TOKYO (Reuters) - Khosi Saqr lives in Butte, Montana, birthplace of motorcycle rider Evel Knievel, but he has never felt quite at home. Then a mysterious stranger appears in town, launching him on a path that leads to Egypt and the father who abandoned him.
Khosi, the half-Egyptian hero of “Evel Knievel Days,” was inspired partly by author Pauls Toutonghi’s own background as the son of a Latvian mother and Egyptian father, and his desire to reconnect with his Egyptian roots, which led him to Egypt in March 2011 after the protests that swept President Hosni Mubarak from power.
Toutonghi spoke with Reuters about his book, writing and his views of the state of fiction today.
Q: Why this character, why Butte, why Evel Knievel?
A: “It’s kind of an unlikely mix. Well, I fell in love with Butte at a very young age. I love all these northern U.S. cities. My first book was set in Milwaukee. I love Detroit, these northern industrial cities that have a legacy of industrial expansion.
“In the case of Butte, it’s mineral wealth that drove its expansion, and it was huge. It was a boom town. In 1890 it was the largest city west of the Mississippi; it had 110,000 residents, the first electrified city in the country. There’s something really powerful for me in places that were once something and have fallen on hard times and are now much less grand. It’s just because there’s a lack there that you don’t always get in American settings and American culture.
“I spent a lot of time in Montana when I was a kid. My parents and I would go on long road trips from Seattle. So I’d been through Butte. I could picture it really well, sort of in the way that a child would imagine it, a distant memory of it. So I was thinking I had always wanted to set something there, and I started writing and it took off.”
Q: You had the setting in mind. Did you come up with the characters first, or work from an image?
A: “It’s not an image that’s in the novel but it’s in the spirit of the novel. My wife, who is also a writer, gave me an old slide. It says ‘Copper smelters and mines, Butte, Montana.’ There’s this image of a boy and he’s sitting in front of a pool of water and he’s wearing a hat, and he’s looking off across the water. He’s wearing a newsboy cap.
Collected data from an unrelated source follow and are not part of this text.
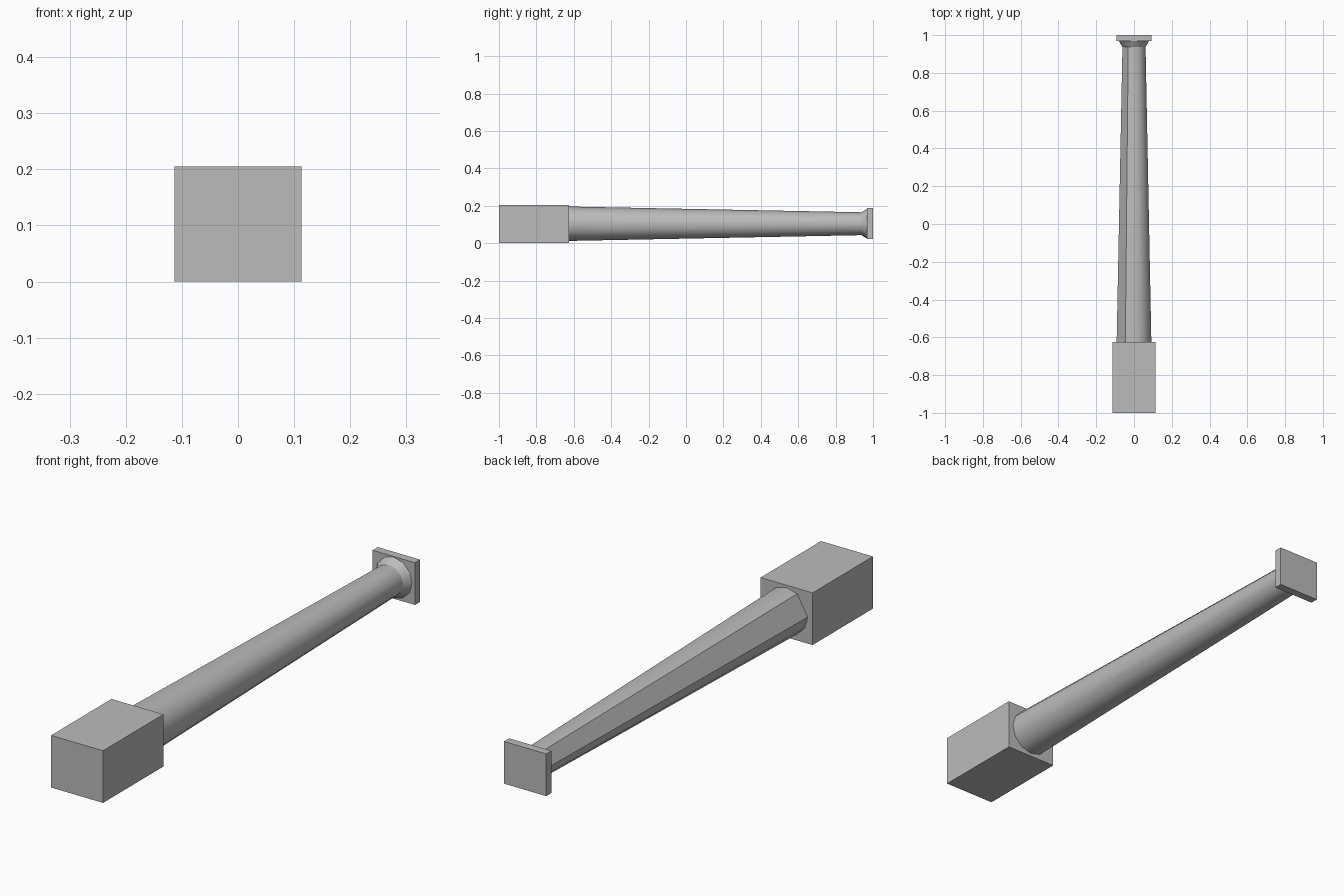
import bpy, bmesh, math

cube = bpy.data.objects.get("Cube")
if cube:
    bpy.data.objects.remove(cube, do_unlink=True)

AXIS_Z = 0.104

stone = bpy.data.materials.new("grey_stone")
stone.use_nodes = True
grey = (0.5, 0.5, 0.5, 1)
stone.diffuse_color = grey
stone.node_tree.nodes["Principled BSDF"].inputs["Base Color"].default_value = grey


def finish(name, bm, smooth=False):
    bmesh.ops.recalc_face_normals(bm, faces=bm.faces)
    mesh = bpy.data.meshes.new(name)
    bm.to_mesh(mesh)
    bm.free()
    mesh.materials.append(stone)
    obj = bpy.data.objects.new(name, mesh)
    bpy.context.collection.objects.link(obj)
    if smooth:
        bpy.ops.object.select_all(action="DESELECT")
        obj.select_set(True)
        bpy.context.view_layer.objects.active = obj
        bpy.ops.object.shade_smooth_by_angle(angle=math.radians(35))
    return obj


def block(name, width, height, y0, y1, z):
    bm = bmesh.new()
    bmesh.ops.create_cube(bm, size=1)
    for v in bm.verts:
        v.co.x *= width
        v.co.y = y1 if v.co.y > 0 else y0
        v.co.z = z + v.co.z * height
    return finish(name, bm)


def turned(name, profile, angles):
    """Loft rings of (y, radius) along the y axis and cap both ends."""
    bm = bmesh.new()
    rings = [[bm.verts.new((r * math.cos(a), y, AXIS_Z + r * math.sin(a)))
              for a in angles] for y, r in profile]
    n = len(angles)
    for low, high in zip(rings, rings[1:]):
        for i in range(n):
            j = (i + 1) % n
            bm.faces.new((low[i], low[j], high[j], high[i]))
    bm.faces.new(rings[0])
    bm.faces.new(rings[-1])
    return finish(name, bm, smooth=True)


angles = [math.radians(30 * i) for i in range(12)]
# The shaft has one wide flat on its upper right side
shaft_angles = [a for i, a in enumerate(angles) if i != 5]

block("base_block", 0.226, 0.205, -1.0, -0.625, 0.1025)
turned("tapered_shaft", [(-0.63, 0.092), (0.945, 0.061)], shaft_angles)
turned("flared_neck", [(0.938, 0.061), (0.968, 0.08)], angles)
block("end_plate", 0.184, 0.166, 0.968, 1.0, AXIS_Z)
And in the distance there are just rows and rows of smelters, and one of them has a big plume of smoke coming out of the top of it. It’s black and white, a turn of the century image. It’s really beautiful, this image of him looking out over the lake. That’s where I started.
“I went from image to image. I love that Virginia Woolf quote, ‘Life is a series of gig lamps strung together, illuminating the dark.’ To me, that’s what fiction is, that’s what fiction writing is. You go from illuminated moment and illuminated moment, and those happened for me throughout the book.”
Q: Do you outline before you start writing?
A: “It’s a mix. I like to have a pretty decent sense of the bones of the scenes, the structure of the scenes. So I’ll jot notes to myself. As a result of that, when I look back on my own outlines two years later it doesn’t make any sense to me. It’s a private language that I have with myself at the time that I’m writing the book, and then the remembrances of what everything exactly meant don’t linger ... But I try to have a general sense of what’s going to happen in the scene and how those will piece together, and then discover the specifics of the scene as I go along.”
Q: I know you’ve said that some of it is drawn from life.
A: “As I was working on the book, I really had a strong, overpowering desire to go back to Egypt with my dad. I think it was just because I was working with this material and I was thinking, ‘Hey, in my own life, I’m not taking this journey that my fictional character is taking. If I don’t live what I’m writing about, I’m going to regret it.’ My dad is 80 years old. He’s not in great health. So I decided that it was now or never, and we booked our tickets to go back. He hadn’t been back in 65 years ... We ended up going in March (2011), and it was amazing. It was just an incredible trip to see what we saw.”
Q: What has happened to fiction and is it good or bad?
A: “I worry about the encroachments of busy-ness on our daily lives, and I think that especially as creative professionals, or even as people who are not creative professionals, that you need a certain amount of serenity and tranquility and peace to be able to read. It could be partly the fact that I have two-year-old twins, but I feel it certainly - and it’s not just the twins. I believe that we’re losing the space to read as a culture. As I say that, I wonder if that’s true, but I think it is. I’m nervous about fiction.
“There’s a lot of really exciting stuff happening, though. There’s a lot of really excellent writers doing great work out there who are imaginative and strange and working to advance the form. But I am concerned.”
Reporting by Elaine Lies, editing by Patricia Reaney